It might be time for Ellis County government officials, elected and appointed alike, to reassess their spending habits. Trends for the current fiscal year are not going in a direction anybody likes, let alone can defend.
Perhaps the county commission's rejection of the bids received for the construction of a new EMS/rural fire building and the remodeling of the future administrative building is a step in the right direction. The ultimate resolution for these two projects will be very telling.
Currently, it doesn't appear the county budgeted enough for either project. Commissioners set a ceiling of $600,000 to convert the former Commerce Bank building at 718 Main into office space for the register of deeds, county clerk, county appraiser, county treasurer, the information technology department, and the environmental department. The two bids received were $944,000 and $995,000.
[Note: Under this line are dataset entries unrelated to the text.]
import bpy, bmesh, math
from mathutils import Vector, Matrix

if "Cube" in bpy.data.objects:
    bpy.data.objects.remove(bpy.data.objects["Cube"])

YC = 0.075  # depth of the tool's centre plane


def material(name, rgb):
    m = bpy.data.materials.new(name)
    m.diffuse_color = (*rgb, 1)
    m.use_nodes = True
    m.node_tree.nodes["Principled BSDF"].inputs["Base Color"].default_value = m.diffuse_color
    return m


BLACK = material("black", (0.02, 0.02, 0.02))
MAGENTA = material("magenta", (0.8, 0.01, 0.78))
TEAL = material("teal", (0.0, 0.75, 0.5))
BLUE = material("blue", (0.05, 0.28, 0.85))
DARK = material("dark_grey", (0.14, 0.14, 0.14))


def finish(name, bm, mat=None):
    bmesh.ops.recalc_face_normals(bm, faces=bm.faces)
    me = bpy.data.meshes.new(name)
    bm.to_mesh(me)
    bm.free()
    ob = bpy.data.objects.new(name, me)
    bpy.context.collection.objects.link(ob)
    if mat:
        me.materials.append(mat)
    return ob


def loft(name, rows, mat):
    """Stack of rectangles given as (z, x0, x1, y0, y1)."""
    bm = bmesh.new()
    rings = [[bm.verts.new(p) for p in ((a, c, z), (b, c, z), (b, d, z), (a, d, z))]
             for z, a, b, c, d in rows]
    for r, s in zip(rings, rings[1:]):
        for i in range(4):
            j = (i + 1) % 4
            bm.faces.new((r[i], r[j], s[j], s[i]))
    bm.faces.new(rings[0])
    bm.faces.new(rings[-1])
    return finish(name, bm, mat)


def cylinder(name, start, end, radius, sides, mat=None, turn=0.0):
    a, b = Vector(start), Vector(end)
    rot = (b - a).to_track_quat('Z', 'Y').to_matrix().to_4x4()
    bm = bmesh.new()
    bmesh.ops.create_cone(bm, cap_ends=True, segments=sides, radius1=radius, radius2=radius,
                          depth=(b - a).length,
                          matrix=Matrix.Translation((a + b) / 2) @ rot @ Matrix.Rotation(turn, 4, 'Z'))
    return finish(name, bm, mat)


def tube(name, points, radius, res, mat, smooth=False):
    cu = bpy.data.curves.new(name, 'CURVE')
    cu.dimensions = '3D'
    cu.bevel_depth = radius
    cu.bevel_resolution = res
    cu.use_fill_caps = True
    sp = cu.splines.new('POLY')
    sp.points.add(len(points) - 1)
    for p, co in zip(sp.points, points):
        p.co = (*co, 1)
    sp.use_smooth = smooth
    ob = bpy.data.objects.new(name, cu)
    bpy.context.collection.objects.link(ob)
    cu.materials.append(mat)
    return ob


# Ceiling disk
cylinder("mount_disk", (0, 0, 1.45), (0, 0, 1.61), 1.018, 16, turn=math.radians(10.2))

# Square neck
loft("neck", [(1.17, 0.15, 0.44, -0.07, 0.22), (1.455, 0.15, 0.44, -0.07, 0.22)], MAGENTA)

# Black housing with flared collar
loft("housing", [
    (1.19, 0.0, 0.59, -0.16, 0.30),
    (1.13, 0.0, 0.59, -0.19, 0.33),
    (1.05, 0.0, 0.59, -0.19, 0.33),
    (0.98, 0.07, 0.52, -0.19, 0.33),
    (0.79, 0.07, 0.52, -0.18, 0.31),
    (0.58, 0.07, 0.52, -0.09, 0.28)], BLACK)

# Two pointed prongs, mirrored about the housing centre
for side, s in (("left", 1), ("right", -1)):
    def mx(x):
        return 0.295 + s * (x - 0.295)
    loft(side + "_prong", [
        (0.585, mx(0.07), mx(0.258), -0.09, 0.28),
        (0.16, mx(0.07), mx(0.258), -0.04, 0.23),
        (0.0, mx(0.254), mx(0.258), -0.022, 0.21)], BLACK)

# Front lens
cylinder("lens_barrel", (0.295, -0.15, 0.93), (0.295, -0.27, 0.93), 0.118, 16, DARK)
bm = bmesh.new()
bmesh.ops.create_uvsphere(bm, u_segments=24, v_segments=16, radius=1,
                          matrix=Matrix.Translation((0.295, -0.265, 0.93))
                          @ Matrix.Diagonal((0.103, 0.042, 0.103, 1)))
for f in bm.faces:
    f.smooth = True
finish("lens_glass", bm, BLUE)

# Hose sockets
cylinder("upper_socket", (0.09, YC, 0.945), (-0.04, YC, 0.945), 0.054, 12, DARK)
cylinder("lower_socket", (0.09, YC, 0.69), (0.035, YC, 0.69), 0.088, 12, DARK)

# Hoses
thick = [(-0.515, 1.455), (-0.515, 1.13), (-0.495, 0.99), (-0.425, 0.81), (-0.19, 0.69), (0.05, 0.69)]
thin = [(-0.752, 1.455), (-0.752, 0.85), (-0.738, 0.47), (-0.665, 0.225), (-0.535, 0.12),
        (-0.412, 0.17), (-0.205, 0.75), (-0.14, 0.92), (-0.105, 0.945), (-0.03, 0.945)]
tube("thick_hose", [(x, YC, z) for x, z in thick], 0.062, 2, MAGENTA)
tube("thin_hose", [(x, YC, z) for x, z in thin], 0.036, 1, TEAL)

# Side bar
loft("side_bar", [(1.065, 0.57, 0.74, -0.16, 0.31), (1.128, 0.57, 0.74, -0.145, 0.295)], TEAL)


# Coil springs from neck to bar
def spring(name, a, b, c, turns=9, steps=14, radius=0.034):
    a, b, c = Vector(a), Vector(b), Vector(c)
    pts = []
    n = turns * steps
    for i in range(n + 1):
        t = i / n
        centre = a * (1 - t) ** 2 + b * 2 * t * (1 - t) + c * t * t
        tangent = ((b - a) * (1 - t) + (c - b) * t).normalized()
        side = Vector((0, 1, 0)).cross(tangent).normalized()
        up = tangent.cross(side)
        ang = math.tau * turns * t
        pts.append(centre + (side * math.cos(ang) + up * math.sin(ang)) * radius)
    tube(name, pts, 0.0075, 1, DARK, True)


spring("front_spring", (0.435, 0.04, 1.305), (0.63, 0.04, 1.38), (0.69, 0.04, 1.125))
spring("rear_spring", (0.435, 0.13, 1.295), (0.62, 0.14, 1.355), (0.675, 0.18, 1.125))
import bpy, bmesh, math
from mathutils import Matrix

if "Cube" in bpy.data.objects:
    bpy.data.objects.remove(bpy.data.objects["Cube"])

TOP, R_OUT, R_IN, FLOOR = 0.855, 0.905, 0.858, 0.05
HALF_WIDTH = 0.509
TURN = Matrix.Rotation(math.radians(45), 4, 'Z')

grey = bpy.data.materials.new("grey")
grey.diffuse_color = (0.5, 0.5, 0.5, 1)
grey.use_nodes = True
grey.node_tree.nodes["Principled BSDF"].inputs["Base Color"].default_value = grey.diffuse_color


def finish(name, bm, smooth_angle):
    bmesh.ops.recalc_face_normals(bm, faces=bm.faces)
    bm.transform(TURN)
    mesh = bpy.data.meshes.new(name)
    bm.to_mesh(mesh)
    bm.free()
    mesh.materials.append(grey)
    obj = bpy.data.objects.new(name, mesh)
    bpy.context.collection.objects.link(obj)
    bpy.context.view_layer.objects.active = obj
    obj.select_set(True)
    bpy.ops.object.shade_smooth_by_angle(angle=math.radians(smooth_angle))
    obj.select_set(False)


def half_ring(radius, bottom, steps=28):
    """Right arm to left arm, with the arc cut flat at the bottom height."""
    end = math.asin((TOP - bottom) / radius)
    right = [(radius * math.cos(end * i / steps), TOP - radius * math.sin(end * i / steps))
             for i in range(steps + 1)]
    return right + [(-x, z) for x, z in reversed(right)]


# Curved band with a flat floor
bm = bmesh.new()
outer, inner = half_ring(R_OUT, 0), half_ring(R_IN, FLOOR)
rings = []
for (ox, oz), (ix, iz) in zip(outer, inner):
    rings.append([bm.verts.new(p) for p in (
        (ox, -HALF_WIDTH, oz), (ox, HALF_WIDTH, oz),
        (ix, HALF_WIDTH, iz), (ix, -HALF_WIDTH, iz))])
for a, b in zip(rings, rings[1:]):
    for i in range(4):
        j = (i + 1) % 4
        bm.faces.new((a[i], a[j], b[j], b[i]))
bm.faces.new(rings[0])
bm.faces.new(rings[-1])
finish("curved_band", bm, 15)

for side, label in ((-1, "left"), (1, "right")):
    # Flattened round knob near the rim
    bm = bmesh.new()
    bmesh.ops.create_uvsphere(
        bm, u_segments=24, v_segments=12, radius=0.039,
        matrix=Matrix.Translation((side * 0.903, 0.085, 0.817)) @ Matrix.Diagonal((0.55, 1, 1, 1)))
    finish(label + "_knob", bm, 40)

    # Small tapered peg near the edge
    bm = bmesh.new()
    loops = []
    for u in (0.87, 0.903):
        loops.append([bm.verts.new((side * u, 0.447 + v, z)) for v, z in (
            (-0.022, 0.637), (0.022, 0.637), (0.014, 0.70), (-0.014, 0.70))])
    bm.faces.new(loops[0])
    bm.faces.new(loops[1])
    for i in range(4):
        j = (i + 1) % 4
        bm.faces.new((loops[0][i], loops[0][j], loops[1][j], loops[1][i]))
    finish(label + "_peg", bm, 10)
For the EMS/rural fire building at 22nd Street and General Hays Road, the commission allocated $3.5 million. The addition of professional fees brings the total budget to $3.8 million. The six bids ranged from $3.95 million to $4.55 million.
The shortfall, therefore, ranges from approximately $500,000 to $1.45 million. New bids will be sought, with instructions to make them lower.
However, bridging that kind of gap either will require scaling back the projects significantly or increasing the budget. The first route would be to underdeliver what was promised taxpayers. The second could have repercussions on the expansion and renovation of the county jail, courthouse and Law Enforcement Center. Those projects, still being designed, will take up the lion's share of the $14.3 million sales tax collection approved by voters last May.
The additional 0.5-percent sales tax already is being collected. It began Oct. 1 and will last for five years or until the entire project is paid off, whichever comes sooner.
If bids for the last three buildings come in similarly higher, there is no way $14.3 million will be enough. That will not go over well with taxpayers of Ellis County, who had opted for the sales tax question after being threatened with a property tax increase.
We do not want to be disappointed again. Taxpayers already swallowed the fact county government passed a budget with approximately $7.5 million more expenses than last year. Then we watched in amazement as the commission moved more than $400,000 from emergency accounts because different departments were not staying on budget. Fee hikes have been approved for EMS services as well.
We have watched architects design buildings that don't meet city code and department heads loading up the new buildings with some less than necessary extras.
Perhaps we shouldn't be watching the sausage-making process, because all's well that ends well. Time will tell.
County commissioners need to understand their constituents want the projects as promised, and at the costs predicted. Ellis Countians agreed to $14.3 million -- not a penny more.
Editorial by Patrick Lowry